Hoping to help Thanksgiving or Christmas dinner feel more like Norman Rockwell’s “Freedom from Want” than a cage fight even though your relative has started talking politics? Want to keep things civil when your co-worker brings up religion? Looking for an all-year approach to life that combines increased confidence with increased kindness? Then “Humble” by Dr. Daryl Van Tongeren of the Hope College psychology faculty may be the book for you.
Van Tongeren is a social psychologist who is nationally recognized for his research on humility, which he has been studying for the past decade. Having observed its benefits to individuals and society, he wrote “Humble” — subtitled “Free Yourself from the Traps of a Narcissistic World” — for those who would like to cultivate the virtue themselves.

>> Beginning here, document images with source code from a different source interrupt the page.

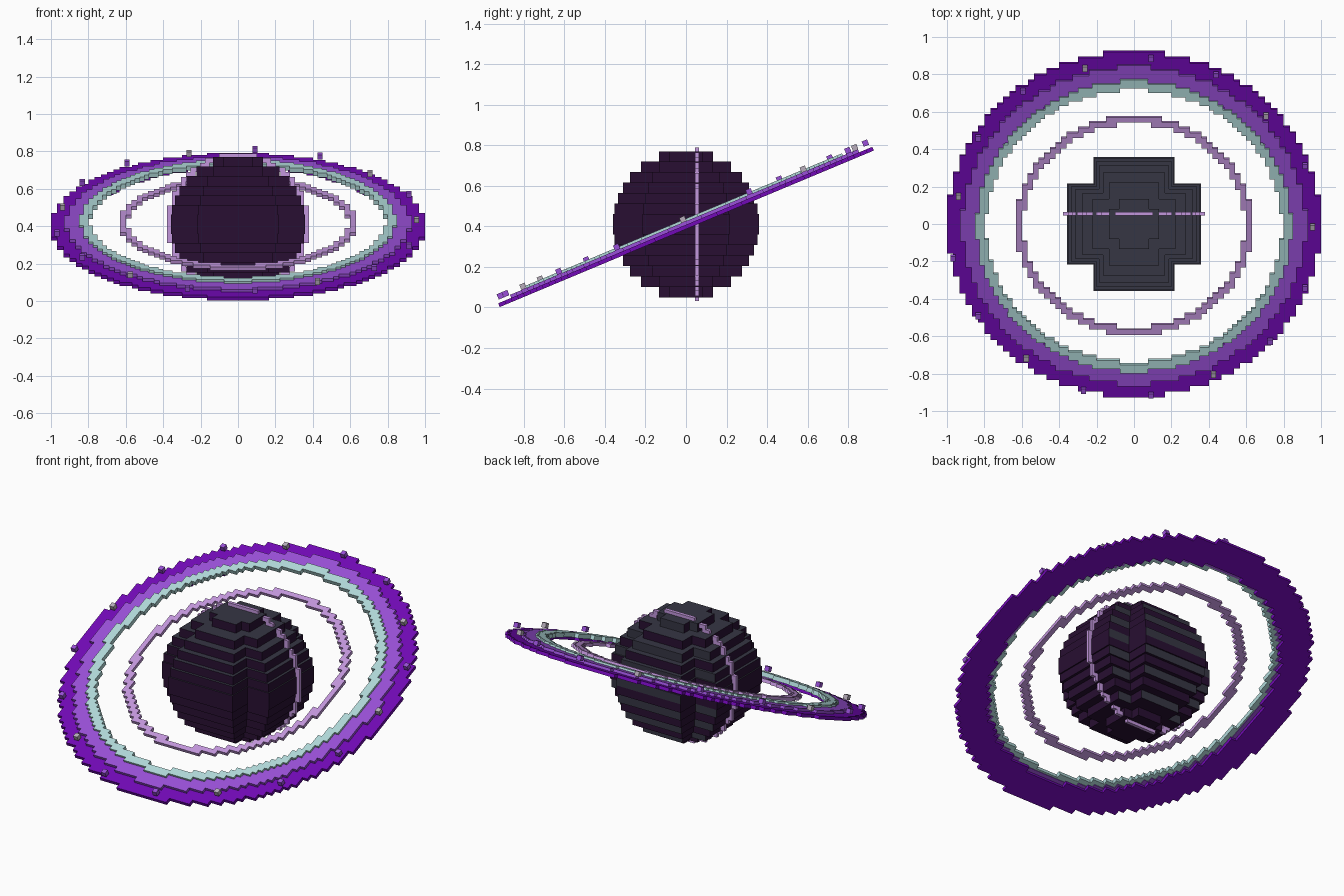
import bpy, bmesh, math
from mathutils import Matrix, Vector

if "Cube" in bpy.data.objects:
    bpy.data.objects.remove(bpy.data.objects["Cube"])


def material(name, hex_colour):
    rgb = [int(hex_colour[i:i + 2], 16) / 255 for i in (0, 2, 4)]
    lin = [c / 12.92 if c < 0.04 else ((c + 0.055) / 1.055) ** 2.4 for c in rgb]
    m = bpy.data.materials.new(name)
    m.use_nodes = True
    m.diffuse_color = (*lin, 1)
    m.node_tree.nodes["Principled BSDF"].inputs["Base Color"].default_value = (*lin, 1)
    return m


VIOLET = material("deep violet", "7209b7")
PURPLE = material("medium purple", "9a50d8")
LILAC = material("lilac", "c497de")
ICE = material("pale ice", "b2dada")
PLUM = material("dark plum", "280f32")
SLATE = material("dark slate", "363644")
STONE = material("pale stone", "b8aebc")

CENTRE = Vector((0, 0, 0.41))
TILT = Matrix.Translation((0, 0, 0.397)) @ Matrix.Rotation(math.radians(22.7), 4, 'X')


def finish(name, bm, mats, matrix):
    mesh = bpy.data.meshes.new(name)
    bm.normal_update()
    bm.to_mesh(mesh)
    bm.free()
    for m in mats:
        mesh.materials.append(m)
    obj = bpy.data.objects.new(name, mesh)
    obj.matrix_world = matrix
    bpy.context.scene.collection.objects.link(obj)
    return obj


def box(bm, lo, hi):
    lo, hi = Vector(lo), Vector(hi)
    mat = Matrix.Translation((lo + hi) / 2) @ Matrix.Diagonal((*(hi - lo), 1))
    bmesh.ops.create_cube(bm, size=1, matrix=mat)


def block_ring(name, inner, outer, cell, low, high, mat, matrix):
    """Annulus stepped on a square grid, one box per run of cells."""
    bm = bmesh.new()
    n = math.ceil(outer / cell) + 1
    for j in range(-n, n):
        start = None
        for i in range(-n, n + 1):
            inside = inner <= math.hypot(i + 0.5, j + 0.5) * cell < outer
            if inside and start is None:
                start = i
            elif not inside and start is not None:
                box(bm, (start * cell, j * cell, low), (i * cell, (j + 1) * cell, high))
                start = None
    return finish(name, bm, [mat], matrix)


# Planet: stacked plus-shaped layers following a sphere
RADIUS, LAYERS = 0.36, 14
step = 2 * RADIUS / LAYERS
bm = bmesh.new()
for k in range(LAYERS):
    z = -RADIUS + k * step
    a = math.sqrt(RADIUS ** 2 - (z + step / 2) ** 2)
    b = 0.6 * a
    corner = [(a, -b), (a, b), (b, b)]
    outline = []
    for q in range(4):
        turn = Matrix.Rotation(q * math.pi / 2, 2)
        outline += [turn @ Vector(p) for p in corner]
    base = bm.faces.new([bm.verts.new((p.x, p.y, z)) for p in outline])
    top = bmesh.ops.extrude_face_region(bm, geom=[base], use_keep_orig=True)["geom"]
    bmesh.ops.translate(bm, vec=(0, 0, step),
                        verts=[v for v in top if isinstance(v, bmesh.types.BMVert)])
bmesh.ops.recalc_face_normals(bm, faces=bm.faces)
# Slate upper faces, and slate bands on every other layer at the back
for f in bm.faces:
    layer = int((f.calc_center_median().z + RADIUS) / step)
    if f.normal.z > 0.5 or (f.normal.y > 0.5 and layer % 2):
        f.material_index = 1
finish("planet", bm, [PLUM, SLATE], Matrix.Translation(CENTRE))

# Upright band around the planet
upright = Matrix.Translation(CENTRE + Vector((0, 0.055, 0))) @ Matrix.Rotation(math.pi / 2, 4, 'X')
block_ring("meridian_band", 0.352, 0.382, 0.0253, -0.01, 0.01, LILAC, upright)

# Tilted rings, stacked in thin steps
block_ring("outer_ring", 0.83, 0.997, 1 / 30, -0.01, 0.01, VIOLET, TILT)
block_ring("middle_ring", 0.82, 0.92, 0.03, 0.008, 0.026, PURPLE, TILT)
block_ring("ice_ring", 0.79, 0.84, 0.025, 0.012, 0.038, ICE, TILT)
block_ring("inner_ring", 0.592, 0.635, 0.03, 0.01, 0.03, LILAC, TILT)

# Small moonlets floating above the outer ring
COUNT, HALF = 17, 0.014
for i in range(1, COUNT + 1):
    angle = math.tau * i / COUNT
    r = (0.985, 0.98, 0.955)[i % 3]
    c = Vector((r * math.cos(angle), r * math.sin(angle), 0.04))
    half = Vector((HALF, HALF, HALF))
    bm = bmesh.new()
    box(bm, c - half, c + half)
    finish(f"moonlet_{i}", bm, [STONE if i % 3 == 2 else PURPLE], TILT)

“Research confirms that it can make relationships better, improve people’s work and productivity, and help groups that typically disagree get along,” he writes. “It can foster openness, curiosity and genuine respect for others — including people who might seem so different from us.”
Adam Grant, bestselling author of “Think Again” and host of the podcast “WorkLife,” is among those who have praised “Humble,” saying, “In a world filled with overconfidence, there’s no virtue more underrated than humility. In this lucid, thoughtful book, a leading expert makes a pervasive case for being honest about your weaknesses — and shows how that can be a source of strength.”
Although he notes that definitions vary, Van Tongeren explains that researchers most often describe humility with three features: an accurate self-assessment, the ability to regulate one’s ego and an orientation toward other people.
“A helpful metaphor for balancing the three features of a humble character is to think of humility as being the right size,” he writes. “Humble people match their self-concepts and actions more accurately to reality. They know their strengths and weaknesses and don’t need to brag nor shrink in the presence of others.”
Van Tongeren emphasizes that humble people are not doormats. Instead, they realize that they don’t need to shout down or belittle others.
“Humility is not about weakness,” he writes. “It takes security, confidence and a realistic view of the world to be humble.”
He acknowledges that the virtue is countercultural. Society, he says, has in contrast been prioritizing self-esteem with a focus on external approval — resulting in a fragile sense of self and damaging results.
“We’re left feeling more insecure and defensive than ever, scrambling to protect our sense of self and views rather than being able to interact with people with whom we disagree and to accept criticism from those who see the world differently than we do. We approach the world ready to defend our beliefs rather than learn from the evidence,” he writes. “We can get lost in the anxiety of social comparison and the fear of evaluation, with our attention dedicated to an endless cycle of self-validation seeking that grants us a momentary dopamine hit for each endorsement from our tribe (that looks like us, believes like us and talks like us) but ultimately leaves us feeling empty.”
Cultivating humility can make a worthwhile New Year’s resolution, but those who put it on their short list of possibilities may want to keep in mind the old joke about how to get to Carnegie Hall.
“One thing I would say is that there’s no quick fix for humility,” Van Tongeren said. “You’re not going to do a quick life hack where in five minutes a day you’re going to revolutionize your life.”
“Humility takes work, and I think that culturally we have a moving sidewalk that’s always really pulling us towards narcissistic arrogance,” he said. “And so if you really want to make lasting, sustained change, you have to put in the practice time and time again.”
For anyone thinking to apply the principles as they interact with others — whether in the coming weeks in the spirit of peace on earth and goodwill toward men, or beyond, Van Tongeren has a few suggestions.
“The place to start is that humility is for ourselves — that we shouldn’t expect other people to be humble and not us,” he said.
“The second thing is that it’s important to value relationships over proving that you’re right,” he said. “Some relationships are worth preserving more than proving to other people our intellectual superiority or making sure that they affirm the beliefs that we affirm.”
“And then the third is to cultivate a genuine interest in someone else’s perspective,” Van Tongeren said. “Sometimes we just can’t wait for someone else to stop talking while we’re mentally formulating the arguments to rebuff their point. That’s no way to be in a relationship. Genuinely cultivate curiosity. Ask yourself, ‘What might be leading them to think that?’ and keep their humanity. Make sure that you keep seeing them as human, not just as someone who ‘believes this’ or ‘voted for this person.’ They’re a human being, just like you.”
“Humble: Free Yourself from the Traps of a Narcissistic World” was published in June by The Experiment of New York City, and is available via Amazon and other booksellers. The hardcover retails for $26.95, and it is also available at other prices in paperback and electronic formats.